  3. Review activities in the office and eliminate or reduce the potentially unnecessary or less valuable activities.  For example, if you currently provide a paid lunch hour, consider converting to an unpaid lunch period.  Additionally, you may want to find ways to streamline your staff meetings in order to reduce the amount of time in meetings.  This may involve a more extensive upper level meeting with exempt employees, and shorter meetings with employees that are overtime-eligible.
  4. Review your practice hours and the revenue generated against the overtime hours worked.  Some physicians may find that they could extend their lunch period and not necessarily reduce the number of patients treated in a day.  However, adjust your hours only after carefully considering your geographical location, hours you are open and patient appointment preferences.
  5. Examine tasks to determine if outsourcing to a properly qualified independent contractor would be an appropriate alternative.  For example, if you pay several employees to handle your billing, you might want to consider outsourcing your billing to a billing company.  Again, only outsource these types of tasks after careful financial analysis of both options.

Conclusion

First and foremost, the Illinois Chiropractic Society is encouraging our employer physicians to review each employee against the correct tests to ensure they are categorized appropriately as overtime-eligible or exempt.

Additionally, re-examination of these tests may bring other key questions to the forefront.  Have you properly classified your workers as independent contractors or employees, are you meeting the delegation requirements, and are you delegating appropriately to your Licensed Massage Therapists? The ICS has information that may assist our members through this process:
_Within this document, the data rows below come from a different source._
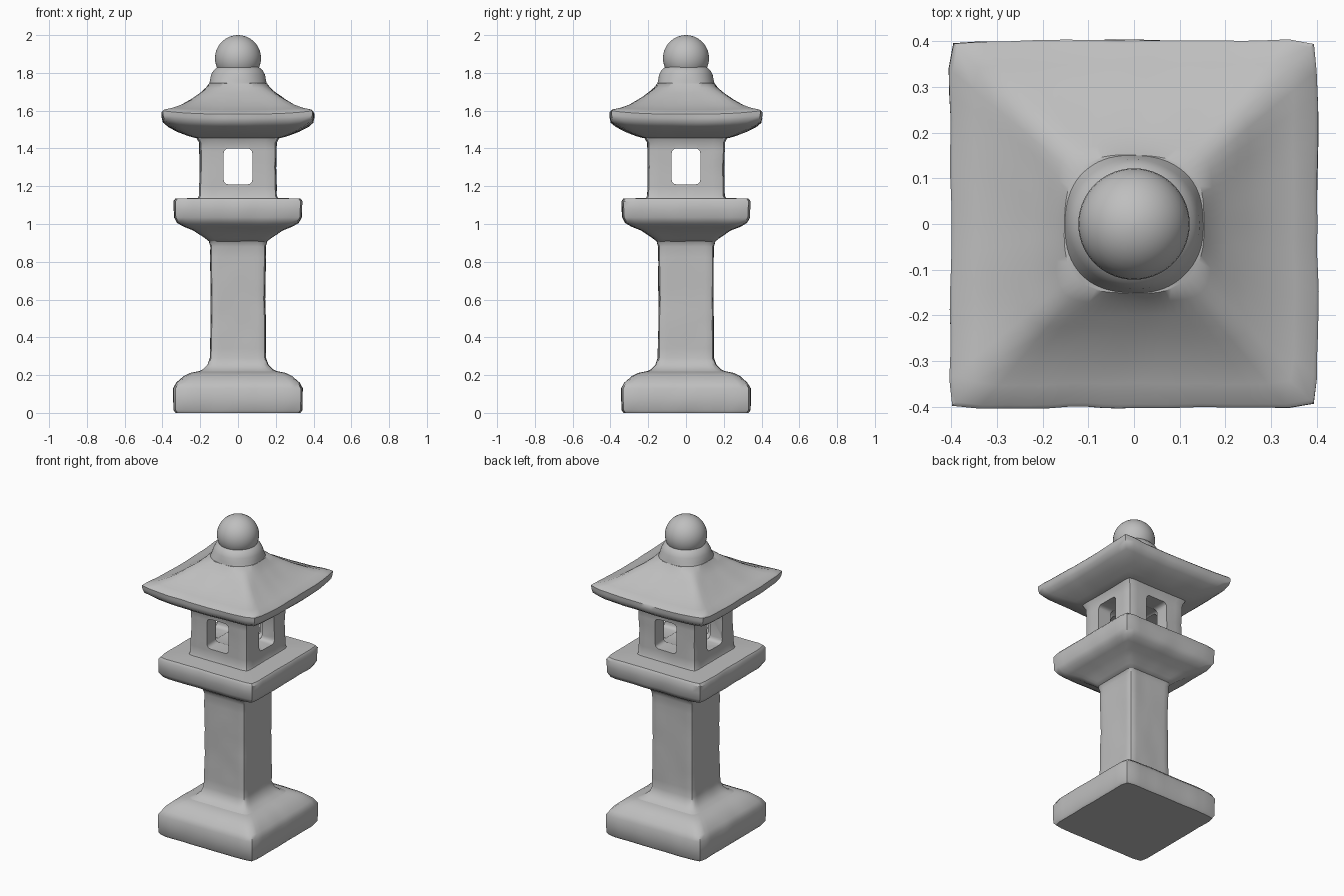
import bpy, bmesh, math
from mathutils import Vector, noise

if "Cube" in bpy.data.objects:
    bpy.data.objects.remove(bpy.data.objects["Cube"])

stone = bpy.data.materials.new("grey stone")
stone.diffuse_color = (0.52, 0.52, 0.52, 1)
stone.use_nodes = True
stone.node_tree.nodes["Principled BSDF"].inputs["Base Color"].default_value = stone.diffuse_color
SEG = 72


def finish(name, bm):
    bmesh.ops.recalc_face_normals(bm, faces=bm.faces)
    mesh = bpy.data.meshes.new(name)
    bm.to_mesh(mesh)
    bm.free()
    mesh.materials.append(stone)
    ob = bpy.data.objects.new(name, mesh)
    bpy.context.collection.objects.link(ob)
    return ob


def smooth(ob, angle=42):
    bpy.ops.object.select_all(action='DESELECT')
    ob.select_set(True)
    bpy.context.view_layer.objects.active = ob
    bpy.ops.object.shade_smooth_by_angle(angle=math.radians(angle))


def loft(name, profile, wear=0.004, lift=0.0):
    """Stack rounded-square rings: (half width, z, squareness); squareness 2 is a circle."""
    rings = [profile[0]]
    for a, b in zip(profile, profile[1:]):
        steps = max(1, math.ceil(math.hypot(b[0] - a[0], b[1] - a[1]) / 0.06))
        rings += [tuple(p + (q - p) * i / steps for p, q in zip(a, b)) for i in range(1, steps + 1)]
    bm = bmesh.new()
    loops = []
    for half, z, p in rings:
        loop = []
        for i in range(SEG):
            t = math.tau * i / SEG
            c, s = math.cos(t), math.sin(t)
            r = half * (abs(c) ** p + abs(s) ** p) ** (-1 / p)
            co = Vector((r * c, r * s, z))
            # worn, uneven stone
            k = 1 + wear / half * noise.noise(co * 9)
            corner = (min(abs(co.x), abs(co.y)) / half) ** 3
            loop.append(bm.verts.new((co.x * k, co.y * k, z + lift * corner * min(1, half / 0.4) ** 3)))
        loops.append(loop)
    for a, b in zip(loops, loops[1:]):
        for i in range(SEG):
            j = (i + 1) % SEG
            bm.faces.new((a[i], a[j], b[j], b[i]))
    bm.faces.new(loops[0])
    bm.faces.new(loops[-1])
    return finish(name, bm)


def cutter(name, size, z, bevel):
    bm = bmesh.new()
    bmesh.ops.create_cube(bm, size=1)
    for v in bm.verts:
        v.co = Vector((v.co.x * size[0], v.co.y * size[1], v.co.z * size[2] + z))
    bmesh.ops.bevel(bm, geom=bm.edges[:], offset=bevel, segments=3, profile=0.5, affect='EDGES')
    ob = finish(name, bm)
    ob.hide_render = True
    return ob


# Foot block with a rounded shoulder
smooth(loft("base", [(0.33, 0, 24), (0.34, 0.015, 24), (0.342, 0.13, 24), (0.325, 0.16, 22),
                     (0.285, 0.195, 20), (0.25, 0.212, 18), (0.215, 0.219, 16), (0.15, 0.224, 14)]))

# Square post, flared at its foot
smooth(loft("column", [(0.215, 0.217, 14), (0.185, 0.23, 14), (0.16, 0.255, 14), (0.148, 0.29, 14),
                       (0.145, 0.6, 14), (0.147, 0.88, 14), (0.155, 0.91, 14), (0.17, 0.925, 14)], 0.003))

# Platform tapering down to the post
smooth(loft("platform", [(0.15, 0.905, 14), (0.175, 0.925, 16), (0.235, 0.965, 20), (0.285, 0.985, 24),
                         (0.32, 1.005, 26), (0.337, 1.035, 26), (0.34, 1.12, 26), (0.33, 1.134, 26),
                         (0.25, 1.137, 20), (0.20, 1.139, 16)]))

# Lamp chamber, hollow, with a window in each side
lamp = loft("lamp_chamber", [(0.215, 1.13, 18), (0.205, 1.15, 18), (0.202, 1.3, 18),
                             (0.205, 1.43, 18), (0.222, 1.462, 18)], 0.003)
cutters = [cutter("chamber_cutter", (0.23, 0.23, 0.20), 1.305, 0.03),
           cutter("window_cutter_x", (0.9, 0.152, 0.19), 1.305, 0.025),
           cutter("window_cutter_y", (0.152, 0.9, 0.19), 1.305, 0.025)]
for c in cutters:
    mod = lamp.modifiers.new(c.name, 'BOOLEAN')
    mod.operation = 'DIFFERENCE'
    mod.solver = 'EXACT'
    mod.object = c
    bpy.context.view_layer.objects.active = lamp
    bpy.ops.object.modifier_apply(modifier=mod.name)
for c in cutters:
    bpy.data.objects.remove(c)
smooth(lamp)

# Sweeping roof with slightly raised corners, rounding off into the collar
smooth(loft("roof", [(0.19, 1.452, 18), (0.225, 1.455, 20), (0.26, 1.465, 24), (0.32, 1.488, 30),
                     (0.37, 1.514, 34), (0.396, 1.535, 36), (0.402, 1.56, 36), (0.402, 1.582, 36),
                     (0.394, 1.59, 36), (0.35, 1.604, 34), (0.30, 1.627, 28), (0.25, 1.658, 20),
                     (0.20, 1.694, 12), (0.17, 1.72, 6), (0.152, 1.745, 3)], 0.006, 0.018))

# Round collar under the ball
smooth(loft("collar", [(0.155, 1.725, 2.6), (0.148, 1.76, 2.2), (0.143, 1.79, 2), (0.132, 1.812, 2),
                       (0.115, 1.828, 2), (0.10, 1.836, 2)], 0.004))

# Ball finial
ball = [(max(0.004, 0.122 * math.cos(a)), 1.878 + 0.122 * math.sin(a), 2)
        for a in [math.radians(-60 + 10 * i) for i in range(16)]]
smooth(loft("finial", ball, 0.0))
Delegation Note:  The Medical Practice Act permits physicians to delegate patient care tasks to qualified licensed and unlicensed personnel in the office.  “Delegation” is a  term of art indicating a required level of direction and supervision over the person to whom the health care duties are delegated that would conflict with FLSA Administrative Exemption “exercise of discretion and independent judgment with respect to matters of significance.” 1  “Matters of significance” would be specific to the health care duties, and delegation implies that the tasks or duties are implicit and not subject to interpretation or modification through the use of discretion or judgment.  Therefore, unlicensed staff members to whom health care tasks are delegated would not meet the Administrative Exemptions as provided by the Department of Labor. Additionally, by billing under your own NPI, you are implying delegation and supervisory control over the employee performing the delegated duties. Thus, a licensed employee would no longer be performing “consistent exercise of discretion and judgment.” 1

Footnote 1: US Department of Labor – Fact Sheet #17A: Exemption for Executive, Administrative, Professional, Computer & Outside Sales Employees Under the Fair Labor Standards Act (FLSA).

Editor’s Note: The content of this article should not be construed as legal advice.  We encourage our members who need legal assistance navigating the proper classification of employees to seek counsel from an employment attorney.

About Author

Marc Abla, CAE

Marc Abla began working at the Illinois Chiropractic Society in 2002 and became the Executive Director in 2008. He brings his extensive financial, administrative and association experience to the ICS. He is a Certified Association Executive and a graduate of the Certified Leadership Series through the Illinois Society of Association Executives. Additionally, he is a member of the Illinois Society of Association Executives, the American Society of Association Executives, Association Forum, Congress of Chiropractic State Associations, and the American Chiropractic Association.


Connect

Corporate Club

Article Categories